Coconut macaroons have been a much loved Filipino pastry for many generations. This tasty bite-sized treat is perfect for the holidays like Christmas, New Year, or fiestas as well as simple parties or gatherings. It's also a great welcoming treat when your friends come over. A subtle, sweet, coconutty scent permeates the home as the cookies bake.
Nowadays, stores that specialize in macaroons make their own specialty custard-filled versions as well as macaroons with traditional flavors like ube, buko pandan, and even cheese or chocolate. Dessert snacks like this are loved by adults, teens, and kids alike. Even specialty shops and online stores carry this snack.
Simple ingredients in the chewiest of treats
Coconut macaroons are a popular choice for a fast and easy snack that requires only a few ingredients and can be prepared in less than an hour. Flour, butter, sugar or condensed milk, and desiccated coconut are the main ingredients in this smooth sweet batter that has been tweaked to Filipino tastes.
When the top of each cookie has a toasty brown hue, the macaroons are ready. A cold beverage, or a hot, steaming cup of tea or Filipino coffee, is the perfect accompaniment to this chewy goodness.
A Dessert's Voygage to The Philippines
The Macaroon or ‘maccherone’ or ‘maccarone’ in Italian comes from the Latin term maccare meaning to ‘crush’ or ‘beat’. Macaroons were originally made of crushed almonds, granulated sugar, and egg whites, and closely resembled meringues. The macaroon became popular in Europe, with other countries starting to produce their own versions of this common treat.

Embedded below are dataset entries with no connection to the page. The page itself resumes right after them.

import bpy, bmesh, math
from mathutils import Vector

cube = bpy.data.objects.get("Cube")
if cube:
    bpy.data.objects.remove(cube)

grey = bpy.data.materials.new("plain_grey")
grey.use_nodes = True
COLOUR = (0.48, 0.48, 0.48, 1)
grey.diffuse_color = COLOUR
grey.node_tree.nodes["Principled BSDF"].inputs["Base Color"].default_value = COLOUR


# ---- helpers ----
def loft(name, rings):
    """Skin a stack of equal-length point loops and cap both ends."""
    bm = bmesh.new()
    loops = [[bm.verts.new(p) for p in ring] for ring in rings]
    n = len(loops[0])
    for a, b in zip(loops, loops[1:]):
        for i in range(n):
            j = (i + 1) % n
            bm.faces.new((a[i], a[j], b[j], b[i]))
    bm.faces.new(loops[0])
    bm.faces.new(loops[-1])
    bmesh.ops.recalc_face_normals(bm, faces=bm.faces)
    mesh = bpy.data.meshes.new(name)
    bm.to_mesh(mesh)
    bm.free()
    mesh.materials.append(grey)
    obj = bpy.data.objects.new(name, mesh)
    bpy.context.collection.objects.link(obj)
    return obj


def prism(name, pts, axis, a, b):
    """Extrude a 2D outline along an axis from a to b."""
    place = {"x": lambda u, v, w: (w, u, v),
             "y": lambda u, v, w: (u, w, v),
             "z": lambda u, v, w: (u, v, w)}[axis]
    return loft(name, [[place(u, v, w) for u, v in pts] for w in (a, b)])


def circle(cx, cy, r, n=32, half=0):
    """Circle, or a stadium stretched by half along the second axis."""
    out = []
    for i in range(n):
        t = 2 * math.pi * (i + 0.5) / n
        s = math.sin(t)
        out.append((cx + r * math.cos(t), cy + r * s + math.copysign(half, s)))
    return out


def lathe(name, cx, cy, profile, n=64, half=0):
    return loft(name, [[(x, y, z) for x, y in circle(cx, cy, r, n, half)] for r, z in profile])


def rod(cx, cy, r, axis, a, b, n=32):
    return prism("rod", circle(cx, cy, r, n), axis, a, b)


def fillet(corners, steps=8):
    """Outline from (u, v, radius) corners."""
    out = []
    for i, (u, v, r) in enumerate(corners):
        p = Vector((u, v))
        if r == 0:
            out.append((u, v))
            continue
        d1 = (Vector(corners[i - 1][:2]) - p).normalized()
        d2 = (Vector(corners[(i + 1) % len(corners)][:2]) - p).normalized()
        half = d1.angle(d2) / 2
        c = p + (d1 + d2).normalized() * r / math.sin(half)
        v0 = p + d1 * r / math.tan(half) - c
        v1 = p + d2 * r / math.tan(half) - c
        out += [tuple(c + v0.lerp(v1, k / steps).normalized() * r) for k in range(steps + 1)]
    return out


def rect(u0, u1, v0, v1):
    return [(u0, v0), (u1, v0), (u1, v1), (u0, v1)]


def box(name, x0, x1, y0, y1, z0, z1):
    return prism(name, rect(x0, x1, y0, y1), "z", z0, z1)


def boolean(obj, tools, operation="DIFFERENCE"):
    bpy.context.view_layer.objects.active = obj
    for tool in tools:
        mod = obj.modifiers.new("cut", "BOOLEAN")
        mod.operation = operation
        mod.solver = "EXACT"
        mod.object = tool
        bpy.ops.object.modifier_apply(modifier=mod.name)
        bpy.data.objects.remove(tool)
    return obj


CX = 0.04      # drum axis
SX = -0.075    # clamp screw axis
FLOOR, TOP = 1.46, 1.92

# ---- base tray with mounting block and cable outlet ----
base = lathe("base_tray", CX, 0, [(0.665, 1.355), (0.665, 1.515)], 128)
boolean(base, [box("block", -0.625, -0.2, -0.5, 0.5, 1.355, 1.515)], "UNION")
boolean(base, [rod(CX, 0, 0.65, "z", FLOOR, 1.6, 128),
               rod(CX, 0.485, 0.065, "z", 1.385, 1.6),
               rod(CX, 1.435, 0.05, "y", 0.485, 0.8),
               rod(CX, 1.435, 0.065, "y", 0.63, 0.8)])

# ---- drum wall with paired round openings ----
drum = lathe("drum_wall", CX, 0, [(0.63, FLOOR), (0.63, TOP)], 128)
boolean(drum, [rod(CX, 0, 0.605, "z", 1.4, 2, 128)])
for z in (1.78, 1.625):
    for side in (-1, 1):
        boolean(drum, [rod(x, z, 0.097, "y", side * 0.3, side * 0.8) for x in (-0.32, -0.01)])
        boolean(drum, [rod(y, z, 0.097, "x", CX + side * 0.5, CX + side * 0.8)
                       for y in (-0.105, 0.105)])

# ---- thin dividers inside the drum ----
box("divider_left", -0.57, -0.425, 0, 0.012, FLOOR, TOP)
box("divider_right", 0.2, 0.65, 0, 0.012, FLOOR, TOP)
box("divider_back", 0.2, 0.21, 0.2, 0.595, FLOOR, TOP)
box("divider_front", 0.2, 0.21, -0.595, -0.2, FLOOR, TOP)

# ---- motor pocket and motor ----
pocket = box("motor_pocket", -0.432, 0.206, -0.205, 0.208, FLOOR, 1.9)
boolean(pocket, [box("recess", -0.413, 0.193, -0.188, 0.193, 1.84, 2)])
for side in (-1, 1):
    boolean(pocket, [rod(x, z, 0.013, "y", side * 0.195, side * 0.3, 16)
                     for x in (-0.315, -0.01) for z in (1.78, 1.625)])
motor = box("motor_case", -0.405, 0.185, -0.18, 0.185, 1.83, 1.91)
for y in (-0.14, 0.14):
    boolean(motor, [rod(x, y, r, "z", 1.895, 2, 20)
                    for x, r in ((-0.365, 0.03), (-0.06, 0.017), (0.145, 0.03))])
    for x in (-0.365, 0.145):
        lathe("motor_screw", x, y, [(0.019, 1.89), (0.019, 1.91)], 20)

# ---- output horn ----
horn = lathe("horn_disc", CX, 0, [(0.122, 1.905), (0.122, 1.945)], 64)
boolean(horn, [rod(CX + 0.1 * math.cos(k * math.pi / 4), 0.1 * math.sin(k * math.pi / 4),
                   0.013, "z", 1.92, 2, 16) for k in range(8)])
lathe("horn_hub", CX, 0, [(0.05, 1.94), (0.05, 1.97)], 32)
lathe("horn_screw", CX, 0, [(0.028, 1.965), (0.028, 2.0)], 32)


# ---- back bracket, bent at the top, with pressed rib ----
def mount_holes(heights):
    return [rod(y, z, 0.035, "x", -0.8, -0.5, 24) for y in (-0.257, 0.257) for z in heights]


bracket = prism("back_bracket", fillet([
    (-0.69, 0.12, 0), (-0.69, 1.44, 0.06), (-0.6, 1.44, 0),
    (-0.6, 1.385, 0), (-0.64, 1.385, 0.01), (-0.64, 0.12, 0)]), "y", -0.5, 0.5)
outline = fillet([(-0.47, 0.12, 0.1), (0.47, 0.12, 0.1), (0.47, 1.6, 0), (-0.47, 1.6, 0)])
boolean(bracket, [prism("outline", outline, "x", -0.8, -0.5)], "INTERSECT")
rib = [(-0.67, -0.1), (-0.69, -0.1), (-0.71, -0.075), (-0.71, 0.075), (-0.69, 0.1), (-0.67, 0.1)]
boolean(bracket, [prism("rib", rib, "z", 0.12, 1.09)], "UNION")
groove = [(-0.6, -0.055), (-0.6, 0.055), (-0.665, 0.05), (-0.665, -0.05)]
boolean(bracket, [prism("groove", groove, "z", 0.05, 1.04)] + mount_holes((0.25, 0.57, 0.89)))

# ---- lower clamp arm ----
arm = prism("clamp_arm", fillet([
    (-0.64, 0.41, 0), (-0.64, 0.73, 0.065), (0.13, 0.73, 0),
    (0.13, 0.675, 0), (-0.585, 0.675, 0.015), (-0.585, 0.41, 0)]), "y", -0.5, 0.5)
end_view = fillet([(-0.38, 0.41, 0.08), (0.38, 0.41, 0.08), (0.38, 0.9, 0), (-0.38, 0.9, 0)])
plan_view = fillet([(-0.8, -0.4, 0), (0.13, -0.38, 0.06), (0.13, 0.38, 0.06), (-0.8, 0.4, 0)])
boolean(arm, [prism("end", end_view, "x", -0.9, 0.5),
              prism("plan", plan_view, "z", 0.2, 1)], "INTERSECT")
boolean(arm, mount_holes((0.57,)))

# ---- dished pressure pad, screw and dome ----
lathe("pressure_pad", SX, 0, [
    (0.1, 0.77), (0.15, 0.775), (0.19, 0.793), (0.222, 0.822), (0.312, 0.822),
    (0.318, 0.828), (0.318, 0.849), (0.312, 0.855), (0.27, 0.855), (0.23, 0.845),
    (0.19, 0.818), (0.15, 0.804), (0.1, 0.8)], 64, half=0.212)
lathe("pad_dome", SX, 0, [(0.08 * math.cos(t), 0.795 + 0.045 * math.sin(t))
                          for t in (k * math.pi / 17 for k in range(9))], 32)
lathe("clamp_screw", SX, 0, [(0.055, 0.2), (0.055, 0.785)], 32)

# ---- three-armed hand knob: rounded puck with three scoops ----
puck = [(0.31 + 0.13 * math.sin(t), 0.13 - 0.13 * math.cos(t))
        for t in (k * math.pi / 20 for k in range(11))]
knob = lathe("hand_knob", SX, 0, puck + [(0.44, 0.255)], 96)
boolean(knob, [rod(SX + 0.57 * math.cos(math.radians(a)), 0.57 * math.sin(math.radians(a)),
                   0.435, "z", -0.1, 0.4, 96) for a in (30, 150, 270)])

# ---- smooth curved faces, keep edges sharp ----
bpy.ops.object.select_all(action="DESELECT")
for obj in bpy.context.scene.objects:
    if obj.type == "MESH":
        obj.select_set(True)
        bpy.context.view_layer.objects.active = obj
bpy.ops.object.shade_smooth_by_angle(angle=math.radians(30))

Several varieties of macaroons contain eggs and sugar but this universal cookie comes in a variety of shapes, colors, and flavors: western-style vegan macaroon, made of egg whites, made into cookie mounds and drizzled with dark chocolate, eaten during Passover or Easter, or the Dominican macaroon spiced with cinnamon and ginger. Or the Indian macaroons made of cashews, Puerto Rican macaroons with hints of vanilla and lemon zest, and Spanish macaroons made of hazelnuts and honey.
From Almonds to Coconuts
Tropical fruits, including mangoes, bananas, pineapples, and of course, the fruit of the cocos nucifera palm tree, are abundant in the Philippines. Coconut production is one of the Philippines' top export earners. As macaroons became more popular in the 1900s, almonds were replaced by dried and shredded coconut, because they were easier to store and more fragrant.
The crispy golden top with a chewy and almost cake-like texture in the body is irresistibly sweet and delightful in every bite.
Filipino Coconut Macaroons
This Filipino Coconut Macaroons recipe from the Philippines is plain delicious! The texture is perfect, with a little chewiness to them.
- 2 cups desiccated coconut
- ½ cup all purpose flour
- 2 teaspoon baking powder
- ¼ cup softened butter
- 1/3 cup white sugar
- 1 can or 375 grams of condensed milk
- 2 eggs
- 1 teaspoon vanilla extract (optional)
- 1/8 teaspoon of salt
- In a medium-sized bowl, sift together all purpose flour, salt and baking powder.
- In another bowl, cream softened butter and sugar till light and fluffy.
- Mix in eggs and vanilla extract.
- Add condensed milk and beat until well blended.
- Add the dry ingredients to the wet ingredients. Fold to not over mix.
- Fold in the desiccated coconut.
- Prepare a small muffin pan and line these with cupcake liners.
- Drop a scoopful of batter in the cupcake liners. Make sure not to fill this to the brim as it may overflow.
- Bake this in a preheated 350°F or 170°C oven for 15 to 20 minutes or till you get a toasty brown top.
- Make sure all ingredients are at room temperature to ensure a fluffy coconut macaroon.
- If you find the macaroons too sweet, remove the 1/3 cup of white granulated sugar.
- For a sweeter and browner batter, use brown sugar to replace the white sugar.
- Coconut Macaroons can be left at room temperature for a week and a month in the fridge.
Amount Per Serving: Calories: 61Total Fat: 3gSaturated Fat: 2gTrans Fat: 0gUnsaturated Fat: 1gCholesterol: 12mgSodium: 54mgCarbohydrates: 8gFiber: 0gSugar: 7gProtein: 1g
This information is automatically calculated by third party software and is meant as a guideline only. This website is written and produced for informational purposes only. Statements within this site have not been evaluated or approved by the Food and Drug Administration
2 thoughts on “Filipino Coconut Macaroons: chewy cupcake bites of bliss”
Do use butter not Marge..Do add vanilla essence. I recently bought some from a large cake manafacturer..home baked to this recipe were loads better.
I have a question obout the desicated coconut. Do you use desicated shredded coconut or like the dedicated coconut that is ground into flour?